Tuning and Temperament
Speaker : Hugo Fastl Munich University
Date :11th Apr

Abstract:

1) With a synthesizer we studied the preference of Werckmeister II well tempered tunig versus standard equal temperament. Of course, musically trained subjects easily can detect and quanitfy the differences. However, with respect to preference, in pilot studies, we find different groups of subjects, somewhat related to the instrument they play.

2) With a Welte-Steinway grand piano we study the preference of tuning to 432 Hz vs 440 Hz. Both semantic differential and a method which we use for sound quality studies inside cars called "random access" were used. As expected, we find interactions between the preferred tuning and the style of music played.

Planning Motor Actions in Music Performance
Speaker : Peter Keller Max Planck Institute for Psychological Research, Mu
Date :15th Aug

Abstract:

A compelling link exists between music performance and a comprehensive psychological principle known as the ideomotor theory: Conventional wisdom amongst musicians holds that superior performance quality is achieved by actively imagining the desired sound rather than merely aiming to make the appropriate motor actions on one's instrument, and ideomotor theory states that actions arise automatically through the anticipation of their sensory effects. I will present research that, although not directly concerned with the quality of musical performances, makes a foray into the general area by testing the hypothesis that actions are facilitated by the anticipation of their effects in the context of tone sequence production. The experimental task required participants to respond as quickly as possible to each of four colour-patch stimuli by producing a unique sequence of three taps on three vertically-aligned response plates. Each tap on a different plate triggered a tone of distinct pitch. To investigate the role of effect (tone sequence) anticipation on action (tap sequence) production, action-effect compatibility was manipulated by varying the plate-to-tone mapping. In a compatible condition, taps on the top, middle, and bottom plate triggered tones of high, medium, and low pitch, respectively. This plate-to-tone mapping was scrambled differently in two incompatible conditions. Dependent measures were accuracy and response time; the latter having several components including latency (time taken to lift the tapping finger from a home key following stimulus onset) and movement time (time taken to complete the tap sequence). Results indicate that sequence production was interfered with by incompatible, relative to compatible, mappings. This effect was observed only in latencies, which were longest for incompatible mappings, suggesting that action planning was affected more so than actual action execution. Further experiments that delve deeper into this effect will also be reported. The implications of this line of research are broad, covering musical interface design, the concept of pitch height, and the role of auditory imagery in music performance.

Serenade for tuned sopranos, trombone, didjeridu and rotating strings (bells and whistles ad lib.)
Speaker : Joe Wolfe UNSW
Date :14th Nov

Analysis of Expressive Music Performance
Speaker : Simon Dixon Austrian Research Institute for Artificial Intellige
Date :12th Dec

Abstract:

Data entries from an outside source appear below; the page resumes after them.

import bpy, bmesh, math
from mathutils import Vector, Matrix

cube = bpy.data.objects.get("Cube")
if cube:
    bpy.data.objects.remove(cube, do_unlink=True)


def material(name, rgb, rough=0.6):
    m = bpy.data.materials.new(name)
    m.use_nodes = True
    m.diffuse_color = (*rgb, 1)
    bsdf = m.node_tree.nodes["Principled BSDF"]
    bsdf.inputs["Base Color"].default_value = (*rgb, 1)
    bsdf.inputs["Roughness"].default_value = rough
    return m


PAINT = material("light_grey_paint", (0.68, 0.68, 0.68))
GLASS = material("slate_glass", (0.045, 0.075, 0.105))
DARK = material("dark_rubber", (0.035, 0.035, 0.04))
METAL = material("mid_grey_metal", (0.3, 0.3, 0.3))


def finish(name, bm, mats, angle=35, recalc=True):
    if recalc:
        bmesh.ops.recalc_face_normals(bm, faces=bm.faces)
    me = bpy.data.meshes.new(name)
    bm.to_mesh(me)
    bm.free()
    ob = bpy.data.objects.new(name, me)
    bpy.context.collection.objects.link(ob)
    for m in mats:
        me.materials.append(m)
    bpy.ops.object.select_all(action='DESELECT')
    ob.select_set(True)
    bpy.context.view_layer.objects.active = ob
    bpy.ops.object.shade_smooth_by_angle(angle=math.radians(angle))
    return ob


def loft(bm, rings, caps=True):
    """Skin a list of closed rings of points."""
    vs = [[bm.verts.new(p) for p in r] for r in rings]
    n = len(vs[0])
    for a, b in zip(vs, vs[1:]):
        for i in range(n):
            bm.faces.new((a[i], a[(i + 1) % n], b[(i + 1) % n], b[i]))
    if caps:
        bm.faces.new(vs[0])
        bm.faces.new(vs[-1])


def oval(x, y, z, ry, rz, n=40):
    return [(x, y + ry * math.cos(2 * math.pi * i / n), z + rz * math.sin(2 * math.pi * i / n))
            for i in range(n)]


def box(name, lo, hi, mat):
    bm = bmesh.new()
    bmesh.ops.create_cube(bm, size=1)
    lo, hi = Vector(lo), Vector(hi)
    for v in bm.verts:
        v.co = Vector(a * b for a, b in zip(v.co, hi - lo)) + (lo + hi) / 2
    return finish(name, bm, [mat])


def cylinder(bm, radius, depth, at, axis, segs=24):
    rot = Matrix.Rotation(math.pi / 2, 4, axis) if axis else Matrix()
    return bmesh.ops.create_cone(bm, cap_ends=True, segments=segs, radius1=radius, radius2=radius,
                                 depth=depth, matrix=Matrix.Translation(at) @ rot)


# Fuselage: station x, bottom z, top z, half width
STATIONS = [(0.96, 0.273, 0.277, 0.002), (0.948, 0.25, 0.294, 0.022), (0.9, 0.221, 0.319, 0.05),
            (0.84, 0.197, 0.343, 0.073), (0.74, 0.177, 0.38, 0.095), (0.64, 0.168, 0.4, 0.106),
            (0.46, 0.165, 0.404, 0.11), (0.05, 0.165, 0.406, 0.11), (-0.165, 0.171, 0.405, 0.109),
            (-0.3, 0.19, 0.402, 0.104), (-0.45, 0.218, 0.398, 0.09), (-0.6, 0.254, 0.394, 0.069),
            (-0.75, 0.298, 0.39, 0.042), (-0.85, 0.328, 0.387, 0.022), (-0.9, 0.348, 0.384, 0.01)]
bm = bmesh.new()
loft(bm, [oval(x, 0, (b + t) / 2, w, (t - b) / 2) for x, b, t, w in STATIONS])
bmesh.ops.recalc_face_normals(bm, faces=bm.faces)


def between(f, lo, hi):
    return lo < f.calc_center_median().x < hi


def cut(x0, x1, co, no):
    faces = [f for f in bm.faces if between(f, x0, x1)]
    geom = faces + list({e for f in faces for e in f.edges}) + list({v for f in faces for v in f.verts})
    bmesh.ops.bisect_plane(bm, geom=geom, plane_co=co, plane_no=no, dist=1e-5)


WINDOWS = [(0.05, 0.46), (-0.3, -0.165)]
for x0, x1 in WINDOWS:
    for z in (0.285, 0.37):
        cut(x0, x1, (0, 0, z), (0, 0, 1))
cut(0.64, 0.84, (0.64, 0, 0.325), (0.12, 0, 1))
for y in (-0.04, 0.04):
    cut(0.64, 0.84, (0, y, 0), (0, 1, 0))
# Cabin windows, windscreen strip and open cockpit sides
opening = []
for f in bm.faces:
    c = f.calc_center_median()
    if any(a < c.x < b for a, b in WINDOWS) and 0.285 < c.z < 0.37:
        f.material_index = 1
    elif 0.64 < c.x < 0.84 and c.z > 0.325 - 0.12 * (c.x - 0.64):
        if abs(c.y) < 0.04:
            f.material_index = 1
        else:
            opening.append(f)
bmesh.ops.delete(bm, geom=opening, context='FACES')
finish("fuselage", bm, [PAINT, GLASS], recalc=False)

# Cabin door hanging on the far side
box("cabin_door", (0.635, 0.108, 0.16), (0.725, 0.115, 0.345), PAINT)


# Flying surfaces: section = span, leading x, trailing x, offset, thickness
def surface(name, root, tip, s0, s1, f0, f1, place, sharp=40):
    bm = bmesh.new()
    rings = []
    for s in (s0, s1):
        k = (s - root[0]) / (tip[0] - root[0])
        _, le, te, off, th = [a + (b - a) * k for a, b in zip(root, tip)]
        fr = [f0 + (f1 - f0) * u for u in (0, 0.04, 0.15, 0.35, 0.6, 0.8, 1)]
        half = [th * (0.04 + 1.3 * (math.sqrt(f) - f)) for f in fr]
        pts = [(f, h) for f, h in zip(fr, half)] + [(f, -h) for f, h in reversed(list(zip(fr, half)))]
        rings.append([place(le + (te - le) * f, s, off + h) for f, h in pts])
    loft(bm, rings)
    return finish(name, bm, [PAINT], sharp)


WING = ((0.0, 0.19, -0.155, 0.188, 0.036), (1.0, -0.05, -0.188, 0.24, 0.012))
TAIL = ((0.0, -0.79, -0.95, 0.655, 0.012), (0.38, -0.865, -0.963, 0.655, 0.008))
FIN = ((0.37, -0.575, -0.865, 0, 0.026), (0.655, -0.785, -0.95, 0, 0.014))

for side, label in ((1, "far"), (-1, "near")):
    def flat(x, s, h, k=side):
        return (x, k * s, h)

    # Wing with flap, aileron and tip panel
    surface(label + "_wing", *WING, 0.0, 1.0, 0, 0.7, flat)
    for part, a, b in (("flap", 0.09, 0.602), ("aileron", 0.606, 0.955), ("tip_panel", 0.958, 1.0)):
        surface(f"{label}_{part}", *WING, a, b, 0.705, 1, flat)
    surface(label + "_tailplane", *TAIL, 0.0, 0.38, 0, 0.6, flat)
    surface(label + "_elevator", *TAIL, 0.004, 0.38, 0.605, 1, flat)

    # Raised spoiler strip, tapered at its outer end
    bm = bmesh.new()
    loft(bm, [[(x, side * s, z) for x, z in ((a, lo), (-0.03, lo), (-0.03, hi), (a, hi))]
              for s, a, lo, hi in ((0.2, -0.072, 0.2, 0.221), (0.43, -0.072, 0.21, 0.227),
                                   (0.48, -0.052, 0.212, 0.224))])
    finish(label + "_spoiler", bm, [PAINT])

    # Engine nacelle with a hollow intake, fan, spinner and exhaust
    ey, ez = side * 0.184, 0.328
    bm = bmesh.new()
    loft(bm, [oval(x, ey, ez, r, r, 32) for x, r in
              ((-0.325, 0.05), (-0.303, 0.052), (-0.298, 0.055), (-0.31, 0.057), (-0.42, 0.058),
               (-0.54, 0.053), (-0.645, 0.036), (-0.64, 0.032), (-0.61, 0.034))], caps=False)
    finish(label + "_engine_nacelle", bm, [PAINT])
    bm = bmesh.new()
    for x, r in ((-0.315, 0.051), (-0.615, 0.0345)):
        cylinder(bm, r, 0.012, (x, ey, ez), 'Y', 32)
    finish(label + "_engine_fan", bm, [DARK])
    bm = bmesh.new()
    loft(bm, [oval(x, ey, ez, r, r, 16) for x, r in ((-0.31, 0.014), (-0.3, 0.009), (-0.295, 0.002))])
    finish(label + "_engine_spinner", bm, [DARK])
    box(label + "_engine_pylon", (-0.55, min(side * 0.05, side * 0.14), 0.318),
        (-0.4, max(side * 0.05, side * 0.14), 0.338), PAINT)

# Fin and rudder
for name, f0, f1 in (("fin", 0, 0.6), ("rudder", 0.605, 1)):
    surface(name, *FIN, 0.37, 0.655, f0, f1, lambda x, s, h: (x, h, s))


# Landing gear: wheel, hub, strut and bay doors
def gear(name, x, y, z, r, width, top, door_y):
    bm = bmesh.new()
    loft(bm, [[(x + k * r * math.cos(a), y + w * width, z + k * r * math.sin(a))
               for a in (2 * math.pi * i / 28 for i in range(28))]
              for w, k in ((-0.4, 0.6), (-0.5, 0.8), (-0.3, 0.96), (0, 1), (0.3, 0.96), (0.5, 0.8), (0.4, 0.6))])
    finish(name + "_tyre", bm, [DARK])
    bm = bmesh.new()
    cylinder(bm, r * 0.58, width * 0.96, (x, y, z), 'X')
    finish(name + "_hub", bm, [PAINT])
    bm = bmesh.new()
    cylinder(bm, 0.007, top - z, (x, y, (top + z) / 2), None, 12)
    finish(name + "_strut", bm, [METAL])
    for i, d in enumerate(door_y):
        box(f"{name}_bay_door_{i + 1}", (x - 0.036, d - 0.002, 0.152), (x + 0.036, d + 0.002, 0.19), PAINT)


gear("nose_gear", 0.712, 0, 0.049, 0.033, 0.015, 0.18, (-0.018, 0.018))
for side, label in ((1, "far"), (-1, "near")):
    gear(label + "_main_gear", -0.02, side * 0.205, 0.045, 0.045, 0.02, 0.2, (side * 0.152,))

Musical performance, in the Western Classical and Romantic tradition, is the art of bringing a musical score to life by simultaneously communicating both emotions and aspects of the musical structure. This communication occurs via the choice and variation of parameters such as tempo, timing, dynamics and articulation. Recent research in audio analysis has allowed automatic extraction of some of these expressive parameters. We present our work on tempo induction and beat tracking, and show how it has been used in studies of musical expression, including performer recognition and machine rendering of expressive performance.